Malebolge (Evil Ditches), the Eighth Circle, contains ten circular trenches for various types of fraud. It’s compared to an inverted, perverted castle; the cliff surrounding it is a castle keep (a fortified tower of refuge within a castle); and the central pit is the world outside. Its ambiguous futility is emphasized by the pit gathering in and truncating the ridges.
The first bolgia punishes seducers, pimps, and panderers with whipping, perhaps a reminder of how their associates urged them on to keep sinning. In the second bolgia are flatterers immersed in feces, a substitution of lower for upper products of the body.
Simony (selling Church positions and indulgences) is punished in the third bolgia by head-down burial. Many of these people were clergy, even popes. They inverted Church values in life, and now invert baptismal iconography in death.
Sorcerers and fortunetellers are in the fourth bolgia. Because their faces are twisted around, they’re forced to walk backwards. They tried to see into the future without a Divine gift of prophecy, and now can only see in reverse.
Barrators (i.e., corrupt politicians) are in the fifth bolgia, thrown into a river of boiling pitch by devils. If the sinners emerge, they’re poked with pitchforks. The devils taunt them by saying if they must grab something, grab the pitch, which refers to the secret grabbing they did in life. There’s also a parallel between the ship of state and the pitch used to seal Noach’s Ark (seen as a symbol of the Church), which signified the bond of love holding it together.
Hypocrites are in the sixth bolgia, wearing heavy leaden robes. Though the word “hypocrite” comes from the Greek hypokrites, which officially means “to judge” and was used in the context of theatre to mean “interpreter, actor, one who gives an answer, simulator,” Dante followed a notoriously fanciful 13th century etymology book by Uguccione of Pisa, Magnae Derivationes. This book claimed the word either derived from roots hyper (above) and chrysos (gold) (i.e., “gilt over”) or hypo (below) and chrysos (having something else beneath gold).
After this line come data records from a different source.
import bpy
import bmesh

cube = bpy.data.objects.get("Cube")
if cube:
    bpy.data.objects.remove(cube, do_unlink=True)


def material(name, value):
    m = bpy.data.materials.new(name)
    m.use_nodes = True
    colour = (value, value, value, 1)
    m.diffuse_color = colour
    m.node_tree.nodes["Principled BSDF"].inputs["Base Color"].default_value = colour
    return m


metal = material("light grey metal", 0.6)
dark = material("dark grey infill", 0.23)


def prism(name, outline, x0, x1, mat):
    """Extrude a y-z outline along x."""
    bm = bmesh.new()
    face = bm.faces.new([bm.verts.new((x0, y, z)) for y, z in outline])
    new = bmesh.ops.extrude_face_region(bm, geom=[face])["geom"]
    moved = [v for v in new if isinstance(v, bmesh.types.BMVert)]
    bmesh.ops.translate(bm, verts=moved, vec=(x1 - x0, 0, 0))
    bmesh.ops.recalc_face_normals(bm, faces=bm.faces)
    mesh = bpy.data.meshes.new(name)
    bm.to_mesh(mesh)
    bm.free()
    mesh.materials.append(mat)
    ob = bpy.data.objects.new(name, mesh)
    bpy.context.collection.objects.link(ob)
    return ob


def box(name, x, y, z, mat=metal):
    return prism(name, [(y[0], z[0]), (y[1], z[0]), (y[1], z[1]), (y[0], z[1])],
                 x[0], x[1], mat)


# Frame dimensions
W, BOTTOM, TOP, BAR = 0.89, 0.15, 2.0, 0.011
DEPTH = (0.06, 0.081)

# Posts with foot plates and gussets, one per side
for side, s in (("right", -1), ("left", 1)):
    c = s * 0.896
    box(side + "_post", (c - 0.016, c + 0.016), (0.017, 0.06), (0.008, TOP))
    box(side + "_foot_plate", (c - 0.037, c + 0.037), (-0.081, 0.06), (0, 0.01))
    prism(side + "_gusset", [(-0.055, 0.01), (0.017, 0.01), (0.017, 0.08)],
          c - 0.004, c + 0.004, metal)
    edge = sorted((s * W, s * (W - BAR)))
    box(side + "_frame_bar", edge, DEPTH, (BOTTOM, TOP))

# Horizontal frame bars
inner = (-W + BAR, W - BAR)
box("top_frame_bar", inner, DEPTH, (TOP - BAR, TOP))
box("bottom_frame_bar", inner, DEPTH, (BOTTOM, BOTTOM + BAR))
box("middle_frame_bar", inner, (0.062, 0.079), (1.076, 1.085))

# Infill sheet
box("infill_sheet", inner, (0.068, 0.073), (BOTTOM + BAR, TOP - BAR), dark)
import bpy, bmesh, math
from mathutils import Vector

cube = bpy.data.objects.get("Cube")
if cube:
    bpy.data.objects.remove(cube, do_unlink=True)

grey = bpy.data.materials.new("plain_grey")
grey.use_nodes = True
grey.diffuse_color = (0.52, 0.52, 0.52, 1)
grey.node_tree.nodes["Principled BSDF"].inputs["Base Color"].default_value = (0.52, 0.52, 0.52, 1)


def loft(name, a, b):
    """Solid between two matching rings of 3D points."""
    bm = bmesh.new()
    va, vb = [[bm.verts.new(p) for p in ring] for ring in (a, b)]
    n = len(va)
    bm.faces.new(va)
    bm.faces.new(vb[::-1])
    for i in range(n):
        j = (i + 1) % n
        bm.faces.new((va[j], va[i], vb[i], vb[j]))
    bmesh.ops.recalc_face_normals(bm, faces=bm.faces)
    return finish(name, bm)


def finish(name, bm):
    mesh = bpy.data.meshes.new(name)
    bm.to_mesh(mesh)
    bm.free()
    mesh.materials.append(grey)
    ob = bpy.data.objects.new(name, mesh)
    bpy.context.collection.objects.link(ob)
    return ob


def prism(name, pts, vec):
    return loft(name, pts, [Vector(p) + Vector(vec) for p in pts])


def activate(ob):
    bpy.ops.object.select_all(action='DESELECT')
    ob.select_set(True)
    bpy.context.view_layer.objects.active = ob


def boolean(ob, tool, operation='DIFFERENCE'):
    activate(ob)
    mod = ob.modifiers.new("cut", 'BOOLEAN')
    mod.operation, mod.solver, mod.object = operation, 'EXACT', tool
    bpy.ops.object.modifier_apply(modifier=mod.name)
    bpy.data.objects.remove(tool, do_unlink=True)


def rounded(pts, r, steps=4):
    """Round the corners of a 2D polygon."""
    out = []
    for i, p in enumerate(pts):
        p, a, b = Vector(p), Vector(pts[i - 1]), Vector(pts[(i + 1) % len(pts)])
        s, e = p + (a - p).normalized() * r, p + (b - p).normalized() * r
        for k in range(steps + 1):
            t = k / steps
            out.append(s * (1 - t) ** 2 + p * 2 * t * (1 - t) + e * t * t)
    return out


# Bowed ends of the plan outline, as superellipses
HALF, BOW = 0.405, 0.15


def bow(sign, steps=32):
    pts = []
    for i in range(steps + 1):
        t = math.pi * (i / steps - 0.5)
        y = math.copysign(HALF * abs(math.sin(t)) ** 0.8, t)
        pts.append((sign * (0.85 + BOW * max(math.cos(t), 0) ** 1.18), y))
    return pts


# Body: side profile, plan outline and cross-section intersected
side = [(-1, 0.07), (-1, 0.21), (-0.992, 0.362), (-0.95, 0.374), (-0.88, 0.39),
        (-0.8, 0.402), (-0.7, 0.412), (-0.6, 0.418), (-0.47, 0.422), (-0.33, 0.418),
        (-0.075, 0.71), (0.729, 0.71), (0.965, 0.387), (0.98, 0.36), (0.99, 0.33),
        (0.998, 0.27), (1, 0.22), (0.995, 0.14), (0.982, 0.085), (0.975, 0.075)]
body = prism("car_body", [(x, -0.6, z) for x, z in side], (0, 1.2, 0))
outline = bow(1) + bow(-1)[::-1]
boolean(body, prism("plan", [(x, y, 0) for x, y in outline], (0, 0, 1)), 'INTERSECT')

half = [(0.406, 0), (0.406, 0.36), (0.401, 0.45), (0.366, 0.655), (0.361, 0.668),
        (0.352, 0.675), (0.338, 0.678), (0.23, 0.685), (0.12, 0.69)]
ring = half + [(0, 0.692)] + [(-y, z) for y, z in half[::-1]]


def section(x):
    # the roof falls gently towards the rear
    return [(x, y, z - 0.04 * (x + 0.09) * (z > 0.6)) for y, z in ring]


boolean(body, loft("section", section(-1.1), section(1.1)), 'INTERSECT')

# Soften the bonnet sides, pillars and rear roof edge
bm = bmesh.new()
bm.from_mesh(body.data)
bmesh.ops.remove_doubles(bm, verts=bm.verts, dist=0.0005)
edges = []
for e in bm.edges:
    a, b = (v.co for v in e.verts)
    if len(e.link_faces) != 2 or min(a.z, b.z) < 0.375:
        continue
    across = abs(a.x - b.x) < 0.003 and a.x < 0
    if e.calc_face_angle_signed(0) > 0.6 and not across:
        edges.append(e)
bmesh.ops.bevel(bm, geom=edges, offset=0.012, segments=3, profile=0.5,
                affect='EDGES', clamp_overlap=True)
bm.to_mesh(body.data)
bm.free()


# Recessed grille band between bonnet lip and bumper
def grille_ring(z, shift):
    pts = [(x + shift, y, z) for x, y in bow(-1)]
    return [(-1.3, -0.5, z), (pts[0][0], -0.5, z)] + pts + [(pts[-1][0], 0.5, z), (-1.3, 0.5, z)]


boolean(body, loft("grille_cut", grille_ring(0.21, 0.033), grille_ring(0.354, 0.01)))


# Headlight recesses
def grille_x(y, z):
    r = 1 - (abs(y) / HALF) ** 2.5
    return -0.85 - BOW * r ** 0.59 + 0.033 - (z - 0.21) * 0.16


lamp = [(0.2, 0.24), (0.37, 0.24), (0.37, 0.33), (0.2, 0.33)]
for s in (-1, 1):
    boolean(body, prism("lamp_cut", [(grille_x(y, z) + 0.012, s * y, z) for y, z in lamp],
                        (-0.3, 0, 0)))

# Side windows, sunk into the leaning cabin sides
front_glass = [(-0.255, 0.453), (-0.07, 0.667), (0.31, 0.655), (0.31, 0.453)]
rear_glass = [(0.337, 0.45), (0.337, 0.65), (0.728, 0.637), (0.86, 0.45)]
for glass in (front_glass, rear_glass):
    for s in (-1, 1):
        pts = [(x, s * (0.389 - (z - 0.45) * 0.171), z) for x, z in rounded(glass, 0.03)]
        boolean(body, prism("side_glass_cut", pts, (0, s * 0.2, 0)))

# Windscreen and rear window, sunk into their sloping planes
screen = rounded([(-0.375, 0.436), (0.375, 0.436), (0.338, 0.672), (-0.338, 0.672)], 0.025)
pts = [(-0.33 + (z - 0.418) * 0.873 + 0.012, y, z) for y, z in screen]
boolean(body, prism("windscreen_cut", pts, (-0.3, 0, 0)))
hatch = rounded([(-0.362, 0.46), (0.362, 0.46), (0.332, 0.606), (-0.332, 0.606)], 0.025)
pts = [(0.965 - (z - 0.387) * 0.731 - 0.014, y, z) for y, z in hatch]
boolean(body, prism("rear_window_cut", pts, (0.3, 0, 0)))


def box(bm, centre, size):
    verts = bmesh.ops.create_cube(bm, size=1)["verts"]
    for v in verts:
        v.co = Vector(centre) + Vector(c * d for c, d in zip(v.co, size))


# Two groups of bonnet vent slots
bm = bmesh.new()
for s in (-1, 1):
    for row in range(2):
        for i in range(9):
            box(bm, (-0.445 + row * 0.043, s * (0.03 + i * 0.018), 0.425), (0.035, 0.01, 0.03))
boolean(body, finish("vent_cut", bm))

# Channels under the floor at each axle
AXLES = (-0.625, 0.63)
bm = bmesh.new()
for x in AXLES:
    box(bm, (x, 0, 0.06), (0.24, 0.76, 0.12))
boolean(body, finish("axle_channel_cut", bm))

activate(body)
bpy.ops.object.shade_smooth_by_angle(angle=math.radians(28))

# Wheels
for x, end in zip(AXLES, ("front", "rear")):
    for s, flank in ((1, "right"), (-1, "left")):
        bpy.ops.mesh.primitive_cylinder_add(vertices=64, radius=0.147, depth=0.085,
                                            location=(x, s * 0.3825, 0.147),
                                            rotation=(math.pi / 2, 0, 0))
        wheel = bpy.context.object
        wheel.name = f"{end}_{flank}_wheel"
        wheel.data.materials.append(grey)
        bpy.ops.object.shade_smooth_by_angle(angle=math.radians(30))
Thieves are in the seventh bolgia, tormented by snakes. Besides having obvious symbolism with the Bible, Satan is also seen as the archetypal thief. Counsellors of fraud are in the eighth bolgia, hidden in flames representing the fire of intellect, the malice that motivated their counsels, and the power of their rhetoric.
Sowers of discord (i.e., schismatics) are in the ninth bolgia, their bodies gruesomely mutilated to symbolize how they rent the Church asunder. Unfortunately, due to a widespread Medieval misunderstanding of history, Prophet Mohammad was believed to have originally been a Nestorian Christian and is therefore depicted here.
Alchemists are in the tenth bolgia, tormented by scaly, itchy, foul-smelling scabs they keep pulling off of themselves. In the Middle Ages, base metals were seen as diseases of gold, and lead as the leprosy of gold. Also in this bolgia are falsifiers, impersonators, and counterfeiters, who suffer from rabies and a form of dropsy which causes intense thirst.
The Ninth Circle is for betrayers. Ring One, Caïna, punishes betrayers of kin; Ring Two, Antenora, punishes treason; Ring Three, Ptolomaea, punishes betrayers of guests; and Ring Four, Giudecca, punishes betrayers of masters and benefactors. Giudecca, named for Judas, is eerily silent, as all the souls are trapped in ice. The ice represents the coldness of grief, and the sinners’ downturned faces symbolize shame